On June 10, 1987, mass protests started against South Korea’s Chun Doo-hwan regime appointed Roh Tae-woo as president to succeed Chun Doo-hwan. Protestors demanded for direct elections and democratic reforms, further mobilized by a tear gas grenade attack on student Lee Han Yeol. Violent clashes between hundreds of student protestors and police spread throughout the Seoul metropolitan area. The protests ended after June 29, when Roh Tae-woo acceded to the protestors demands. The constitution was amended to include democratic reforms and a free election was held later in December. 


KIC- Life Science Startups Networking Event
5:30 PM- 8:30 PM, Thursday, June 13, 2019
Korea Innovation Center
1952 Gallows Road
Vienna, VA 22182

Asia Policy Assembly 2019
Hosted by the National Bureau for Asian Research & The Institute for National Strategic Studies
June 18, 2019- June 19, 2019
Willard InterContinental
1401 Pennsylvania Avenue NW
Washington, D.C. 20004

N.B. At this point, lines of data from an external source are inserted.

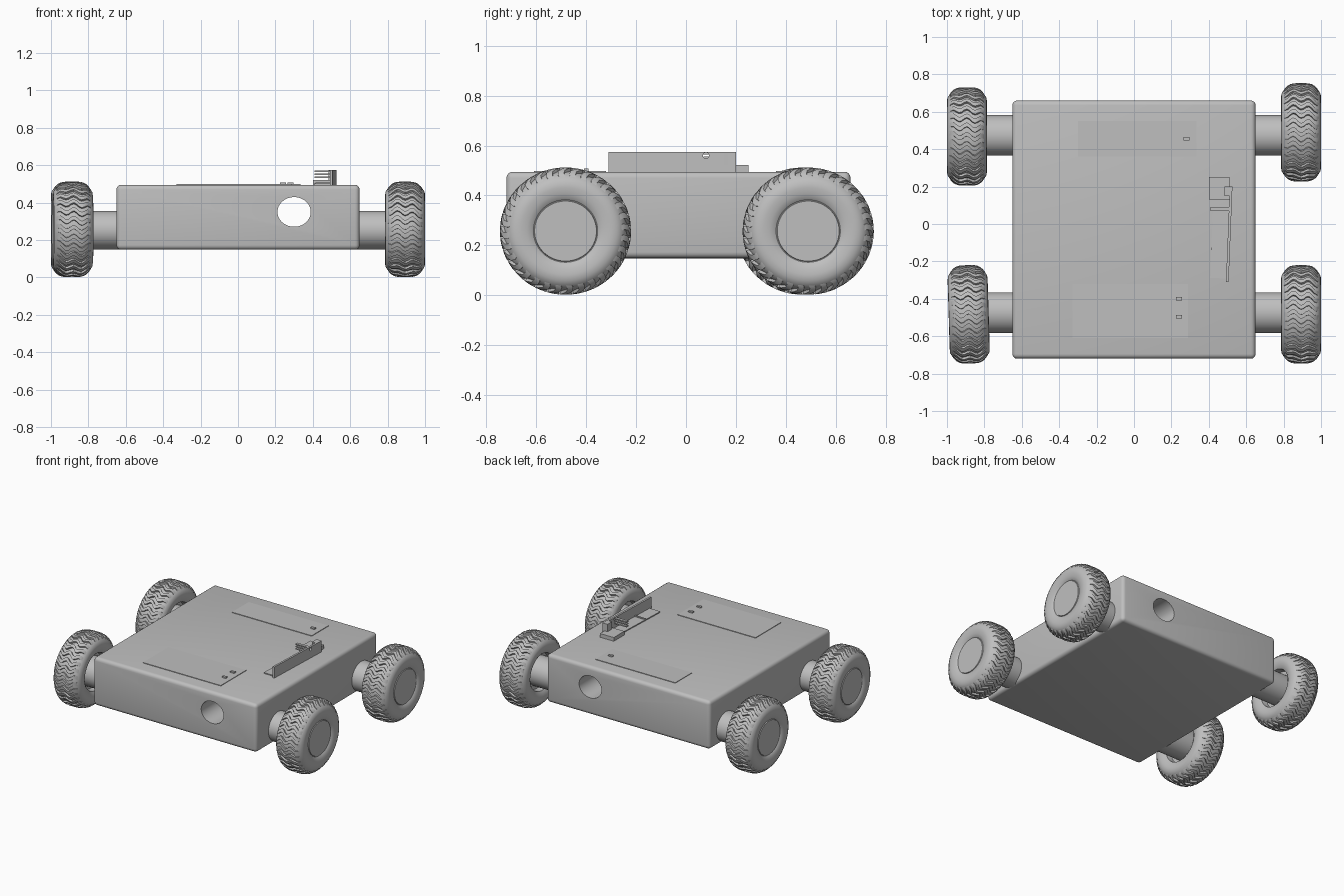
import bpy, bmesh, math
from mathutils import Matrix

old = bpy.data.objects.get("Cube")
if old:
    bpy.data.objects.remove(old, do_unlink=True)

grey = bpy.data.materials.new("plain grey")
grey.use_nodes = True
grey.diffuse_color = (0.52, 0.52, 0.52, 1)
grey.node_tree.nodes["Principled BSDF"].inputs["Base Color"].default_value = (0.52, 0.52, 0.52, 1)


def finish(bm, name):
    bmesh.ops.recalc_face_normals(bm, faces=bm.faces)
    mesh = bpy.data.meshes.new(name)
    bm.to_mesh(mesh)
    bm.free()
    mesh.materials.append(grey)
    obj = bpy.data.objects.new(name, mesh)
    bpy.context.collection.objects.link(obj)
    return obj


def select(obj):
    bpy.ops.object.select_all(action="DESELECT")
    obj.select_set(True)
    bpy.context.view_layer.objects.active = obj


def smooth(obj):
    select(obj)
    bpy.ops.object.shade_smooth_by_angle(angle=math.radians(35))


def box(name, xs, ys, zs, yaw=0):
    bm = bmesh.new()
    bmesh.ops.create_cube(bm, size=1)
    bmesh.ops.scale(bm, verts=bm.verts, vec=(xs[1] - xs[0], ys[1] - ys[0], zs[1] - zs[0]))
    obj = finish(bm, name)
    obj.location = [(a + b) / 2 for a, b in (xs, ys, zs)]
    obj.rotation_euler.z = yaw
    return obj


def tube(name, radius, length, axis, location, squash=1.0):
    bm = bmesh.new()
    bmesh.ops.create_cone(bm, cap_ends=True, segments=48, radius1=radius, radius2=radius, depth=length)
    bmesh.ops.rotate(bm, verts=bm.verts, matrix=Matrix.Rotation(math.pi / 2, 3, "Y" if axis == "X" else "X"))
    obj = finish(bm, name)
    obj.location = location
    obj.scale.z = squash
    return obj


def cut(obj, cutter):
    cutter.hide_render = True
    mod = obj.modifiers.new("hole", "BOOLEAN")
    mod.operation = "DIFFERENCE"
    mod.solver = "EXACT"
    mod.object = cutter
    select(obj)
    bpy.ops.object.modifier_apply(modifier=mod.name)
    bpy.data.objects.remove(cutter, do_unlink=True)


# Body: rounded box with a tunnel from front to back
body = box("body", (-0.65, 0.65), (-0.72, 0.66), (0.148, 0.495))
bevel = body.modifiers.new("round", "BEVEL")
bevel.width = 0.025
bevel.segments = 4
select(body)
bpy.ops.object.modifier_apply(modifier=bevel.name)
cut(body, tube("tunnel_cutter", 0.089, 2, "Y", (0.3, 0, 0.35), 0.89))
smooth(body)

# Deck hatches with their small latches
box("front_hatch", (-0.33, 0.29), (-0.61, -0.32), (0.49, 0.499))
box("rear_hatch", (-0.30, 0.335), (0.36, 0.55), (0.49, 0.499))
for i, (x, y) in enumerate([(0.24, -0.40), (0.24, -0.495), (0.28, 0.455)]):
    box(f"latch_{i}", (x - 0.016, x + 0.016), (y - 0.009, y + 0.009), (0.49, 0.508))

# Electronics rail: upright board with a hole, thin base, connector and pins
tilt = -0.04
board = box("rail_board", (0.502, 0.516), (-0.31, 0.2), (0.49, 0.575), tilt)
cut(board, tube("board_hole_cutter", 0.012, 0.3, "X", (0.51, 0.08, 0.56)))
box("rail_base", (0.415, 0.505), (-0.29, 0.1), (0.49, 0.502), tilt)
box("rail_rib", (0.415, 0.505), (-0.14, -0.128), (0.49, 0.508), tilt)
box("connector", (0.4, 0.51), (0.13, 0.25), (0.49, 0.522))
for i, z in enumerate((0.535, 0.552, 0.568)):
    box(f"pin_{i}", (0.41, 0.51), (0.07, 0.09), (z - 0.004, z + 0.004))
box("board_clip", (0.485, 0.525), (0.15, 0.2), (0.52, 0.575))

# Wheel section as (offset along axle, radius), outer face first
SECTION = [(0.097, 0.124), (0.092, 0.126), (0.092, 0.129), (0.096, 0.133), (0.103, 0.155),
           (0.107, 0.18), (0.105, 0.205), (0.093, 0.225), (0.075, 0.24), (0.04, 0.25),
           (-0.04, 0.25), (-0.075, 0.24), (-0.093, 0.225), (-0.105, 0.205), (-0.107, 0.18),
           (-0.1, 0.15), (-0.09, 0.135), (-0.05, 0.13)]


def ring_point(x, r, angle):
    return (x, r * math.cos(angle), r * math.sin(angle))


def make_wheel(name, segments=64, lugs=32, stations=14):
    bm = bmesh.new()
    # Tyre and hub
    rings = [[bm.verts.new(ring_point(x, r, math.tau * i / segments)) for i in range(segments)]
             for x, r in SECTION]
    for a, b in zip(rings, rings[1:]):
        for i in range(segments):
            j = (i + 1) % segments
            bm.faces.new((a[i], a[j], b[j], b[i]))
    bm.faces.new(rings[0])
    bm.faces.new(rings[-1])
    # Wavy tread bars across the tyre
    for k in range(lugs):
        loops = []
        for s in range(stations + 1):
            u = 2 * s / stations - 1
            top = 0.263 - 0.05 * u ** 4
            mid = math.tau * k / lugs + 0.05 * math.cos(u * 2.5 * math.pi) + 0.04 * u
            half = 0.05 + 0.012 * abs(u)
            loops.append([bm.verts.new(ring_point(0.1 * u, r, mid + a)) for r, a in
                          ((top - 0.035, -half), (top, -half * 0.85), (top, half * 0.85), (top - 0.035, half))])
        for a, b in zip(loops, loops[1:]):
            for i in range(4):
                j = (i + 1) % 4
                bm.faces.new((a[i], a[j], b[j], b[i]))
        bm.faces.new(loops[0])
        bm.faces.new(loops[-1])
    obj = finish(bm, name)
    smooth(obj)
    return obj


# Four wheels, each on a stub axle; the left pair faces +x
wheel = make_wheel("front_left_wheel")
places = [("front_left", 0.893, -0.483, 0.0), ("rear_left", 0.893, 0.49, 0.0),
          ("front_right", -0.884, -0.483, 0.03), ("rear_right", -0.893, 0.468, 0.0)]
for name, x, y, yaw in places:
    if name != "front_left":
        wheel = bpy.data.objects.new(name + "_wheel", wheel.data)
        bpy.context.collection.objects.link(wheel)
    wheel.location = (x, y, 0.257)
    wheel.rotation_euler.z = yaw + (0 if x > 0 else math.pi)
    wheel.scale.z = 0.97
    side = math.copysign(1, x)
    axle = tube(name + "_axle", 0.108, 0.24, "X", (side * 0.74, math.copysign(0.474, y), 0.252), 0.96)
    smooth(axle)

The Korean Peninsula and U.S.-ROK Alliance: Credibility, Connectivity, and Practicality
10:00 AM- 4:40 PM, Wednesday, June 19, 2019
Korea Economic Institute of America
1800 K Street, NW, Suite 300
Washington, DC 20006

Anna Fifield - The Great Successor: The Divinely Perfect Destiny of Brilliant Comrade Kim Jong Un
7:00 PM- 8:00 PM, Friday, June 21, 2019
Politics and Prose
5015 Connecticut Ave NW
Washington DC 20008

ROK-U.S. Strategic Forum 2019
11:00 AM -5:00 PM. Monday, June 24, 2019
Center for Strategic and International Studies (CSIS)
1616 Rhode Island Avenue, NW
Washington, DC 20036